» GOAL OF THE EXERCISE
All that is wanted is a word-for-word copy of the data from its first line to the line containing "fur.diffuse_color = (0.6, 0.6, 0.6, 1)", both included.

•••

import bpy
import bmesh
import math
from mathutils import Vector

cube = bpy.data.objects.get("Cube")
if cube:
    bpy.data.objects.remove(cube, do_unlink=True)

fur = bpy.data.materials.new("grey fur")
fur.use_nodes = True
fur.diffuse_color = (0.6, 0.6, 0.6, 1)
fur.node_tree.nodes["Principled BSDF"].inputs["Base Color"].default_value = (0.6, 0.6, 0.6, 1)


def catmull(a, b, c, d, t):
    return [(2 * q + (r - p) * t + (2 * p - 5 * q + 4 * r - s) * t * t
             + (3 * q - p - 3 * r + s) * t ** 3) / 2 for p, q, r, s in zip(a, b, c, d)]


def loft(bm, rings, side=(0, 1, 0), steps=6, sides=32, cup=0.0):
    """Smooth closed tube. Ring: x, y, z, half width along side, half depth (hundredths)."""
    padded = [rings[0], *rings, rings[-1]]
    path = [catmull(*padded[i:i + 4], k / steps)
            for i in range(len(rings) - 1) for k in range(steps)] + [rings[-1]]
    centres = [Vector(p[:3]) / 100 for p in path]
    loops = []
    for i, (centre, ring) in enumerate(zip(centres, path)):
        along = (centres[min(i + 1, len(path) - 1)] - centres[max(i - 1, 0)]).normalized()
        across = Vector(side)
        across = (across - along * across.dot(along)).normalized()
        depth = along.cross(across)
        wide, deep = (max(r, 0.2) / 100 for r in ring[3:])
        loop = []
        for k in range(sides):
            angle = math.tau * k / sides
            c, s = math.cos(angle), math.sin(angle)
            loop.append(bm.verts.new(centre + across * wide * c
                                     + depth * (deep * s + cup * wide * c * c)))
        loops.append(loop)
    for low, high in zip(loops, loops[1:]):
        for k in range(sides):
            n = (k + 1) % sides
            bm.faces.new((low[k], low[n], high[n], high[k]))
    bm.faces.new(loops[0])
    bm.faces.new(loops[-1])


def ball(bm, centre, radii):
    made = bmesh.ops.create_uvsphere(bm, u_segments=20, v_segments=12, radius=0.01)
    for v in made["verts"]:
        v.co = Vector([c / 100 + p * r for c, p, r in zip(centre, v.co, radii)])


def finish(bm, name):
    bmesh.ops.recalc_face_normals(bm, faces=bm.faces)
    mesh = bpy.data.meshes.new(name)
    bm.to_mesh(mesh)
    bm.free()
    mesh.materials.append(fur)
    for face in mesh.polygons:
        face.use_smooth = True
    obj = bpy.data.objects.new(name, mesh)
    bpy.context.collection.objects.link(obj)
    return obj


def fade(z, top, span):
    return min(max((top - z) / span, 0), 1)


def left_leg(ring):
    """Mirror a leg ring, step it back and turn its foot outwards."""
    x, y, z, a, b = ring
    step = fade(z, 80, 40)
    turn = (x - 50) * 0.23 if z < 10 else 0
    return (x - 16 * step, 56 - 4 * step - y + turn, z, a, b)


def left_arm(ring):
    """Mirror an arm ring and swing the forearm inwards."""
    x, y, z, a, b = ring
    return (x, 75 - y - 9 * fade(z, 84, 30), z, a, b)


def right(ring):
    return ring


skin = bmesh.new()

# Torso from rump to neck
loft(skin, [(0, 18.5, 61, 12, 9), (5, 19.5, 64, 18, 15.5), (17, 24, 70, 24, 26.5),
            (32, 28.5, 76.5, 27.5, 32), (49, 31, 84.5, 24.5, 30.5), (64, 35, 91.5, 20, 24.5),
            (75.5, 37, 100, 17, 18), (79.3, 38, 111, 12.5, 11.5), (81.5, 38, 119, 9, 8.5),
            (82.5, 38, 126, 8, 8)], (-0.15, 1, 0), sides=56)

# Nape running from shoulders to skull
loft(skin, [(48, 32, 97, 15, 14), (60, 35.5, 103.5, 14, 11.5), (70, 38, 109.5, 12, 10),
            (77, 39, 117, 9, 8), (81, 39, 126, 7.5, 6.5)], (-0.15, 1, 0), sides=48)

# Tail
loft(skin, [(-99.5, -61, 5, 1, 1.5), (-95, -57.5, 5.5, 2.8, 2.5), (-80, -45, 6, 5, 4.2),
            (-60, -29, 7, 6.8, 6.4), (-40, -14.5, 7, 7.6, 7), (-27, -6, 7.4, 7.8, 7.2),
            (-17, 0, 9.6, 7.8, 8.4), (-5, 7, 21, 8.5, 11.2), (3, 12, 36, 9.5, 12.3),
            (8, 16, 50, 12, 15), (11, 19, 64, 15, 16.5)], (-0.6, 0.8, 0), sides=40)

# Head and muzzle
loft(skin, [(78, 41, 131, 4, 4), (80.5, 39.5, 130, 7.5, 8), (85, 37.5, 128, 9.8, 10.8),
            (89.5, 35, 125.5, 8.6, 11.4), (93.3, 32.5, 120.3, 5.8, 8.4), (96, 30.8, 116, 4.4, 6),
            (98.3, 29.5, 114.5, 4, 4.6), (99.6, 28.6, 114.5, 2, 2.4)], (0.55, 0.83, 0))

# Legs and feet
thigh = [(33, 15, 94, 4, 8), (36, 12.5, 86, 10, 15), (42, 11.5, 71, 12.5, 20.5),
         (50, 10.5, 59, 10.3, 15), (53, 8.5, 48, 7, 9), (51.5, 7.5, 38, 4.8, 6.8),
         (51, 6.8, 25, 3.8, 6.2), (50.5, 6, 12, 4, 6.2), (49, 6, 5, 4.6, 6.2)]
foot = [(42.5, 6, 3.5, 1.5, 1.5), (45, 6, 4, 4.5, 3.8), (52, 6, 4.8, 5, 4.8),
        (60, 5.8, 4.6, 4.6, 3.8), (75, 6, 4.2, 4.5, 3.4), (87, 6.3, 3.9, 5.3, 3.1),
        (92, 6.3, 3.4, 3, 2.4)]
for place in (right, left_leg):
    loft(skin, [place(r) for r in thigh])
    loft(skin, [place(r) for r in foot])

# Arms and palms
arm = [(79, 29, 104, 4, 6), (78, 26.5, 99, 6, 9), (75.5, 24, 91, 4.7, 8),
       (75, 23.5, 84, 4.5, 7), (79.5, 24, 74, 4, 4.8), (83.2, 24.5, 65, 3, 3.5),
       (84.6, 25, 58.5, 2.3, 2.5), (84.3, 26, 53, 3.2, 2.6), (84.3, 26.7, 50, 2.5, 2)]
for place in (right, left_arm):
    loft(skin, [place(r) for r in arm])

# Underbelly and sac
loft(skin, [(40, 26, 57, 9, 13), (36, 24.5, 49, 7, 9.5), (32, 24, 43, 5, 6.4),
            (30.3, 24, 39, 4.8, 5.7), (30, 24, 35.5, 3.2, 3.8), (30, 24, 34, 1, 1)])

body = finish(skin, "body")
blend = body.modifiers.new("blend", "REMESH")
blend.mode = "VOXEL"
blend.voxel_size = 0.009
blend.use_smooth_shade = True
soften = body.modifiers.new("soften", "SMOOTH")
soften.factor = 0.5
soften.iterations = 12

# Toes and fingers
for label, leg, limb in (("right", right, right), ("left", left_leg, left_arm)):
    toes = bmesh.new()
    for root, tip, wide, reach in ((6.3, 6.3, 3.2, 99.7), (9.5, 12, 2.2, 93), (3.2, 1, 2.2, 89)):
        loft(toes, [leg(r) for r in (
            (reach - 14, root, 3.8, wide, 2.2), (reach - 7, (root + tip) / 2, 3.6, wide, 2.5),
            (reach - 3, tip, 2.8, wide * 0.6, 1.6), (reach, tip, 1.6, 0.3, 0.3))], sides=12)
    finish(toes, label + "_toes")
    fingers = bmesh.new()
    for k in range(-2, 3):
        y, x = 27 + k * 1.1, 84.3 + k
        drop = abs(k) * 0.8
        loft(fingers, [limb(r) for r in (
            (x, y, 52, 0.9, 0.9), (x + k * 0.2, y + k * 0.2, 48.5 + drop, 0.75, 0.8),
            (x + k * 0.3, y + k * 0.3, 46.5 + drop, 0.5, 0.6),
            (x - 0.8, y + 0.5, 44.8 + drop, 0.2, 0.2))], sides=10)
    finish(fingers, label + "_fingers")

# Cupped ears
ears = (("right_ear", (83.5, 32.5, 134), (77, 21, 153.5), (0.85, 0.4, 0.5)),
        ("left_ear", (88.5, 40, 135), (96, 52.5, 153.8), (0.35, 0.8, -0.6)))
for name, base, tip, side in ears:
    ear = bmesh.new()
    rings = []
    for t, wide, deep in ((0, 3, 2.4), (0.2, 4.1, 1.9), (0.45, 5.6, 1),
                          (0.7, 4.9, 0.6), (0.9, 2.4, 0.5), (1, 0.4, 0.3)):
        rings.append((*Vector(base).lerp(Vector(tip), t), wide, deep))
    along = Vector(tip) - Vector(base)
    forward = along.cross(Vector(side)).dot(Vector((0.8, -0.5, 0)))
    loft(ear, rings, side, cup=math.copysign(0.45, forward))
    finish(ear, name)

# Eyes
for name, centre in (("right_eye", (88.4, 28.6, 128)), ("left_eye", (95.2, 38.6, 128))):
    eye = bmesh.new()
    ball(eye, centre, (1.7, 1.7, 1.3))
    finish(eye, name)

•••

» EXERCISE RESULT
import bpy
import bmesh
import math
from mathutils import Vector

cube = bpy.data.objects.get("Cube")
if cube:
    bpy.data.objects.remove(cube, do_unlink=True)

fur = bpy.data.materials.new("grey fur")
fur.use_nodes = True
fur.diffuse_color = (0.6, 0.6, 0.6, 1)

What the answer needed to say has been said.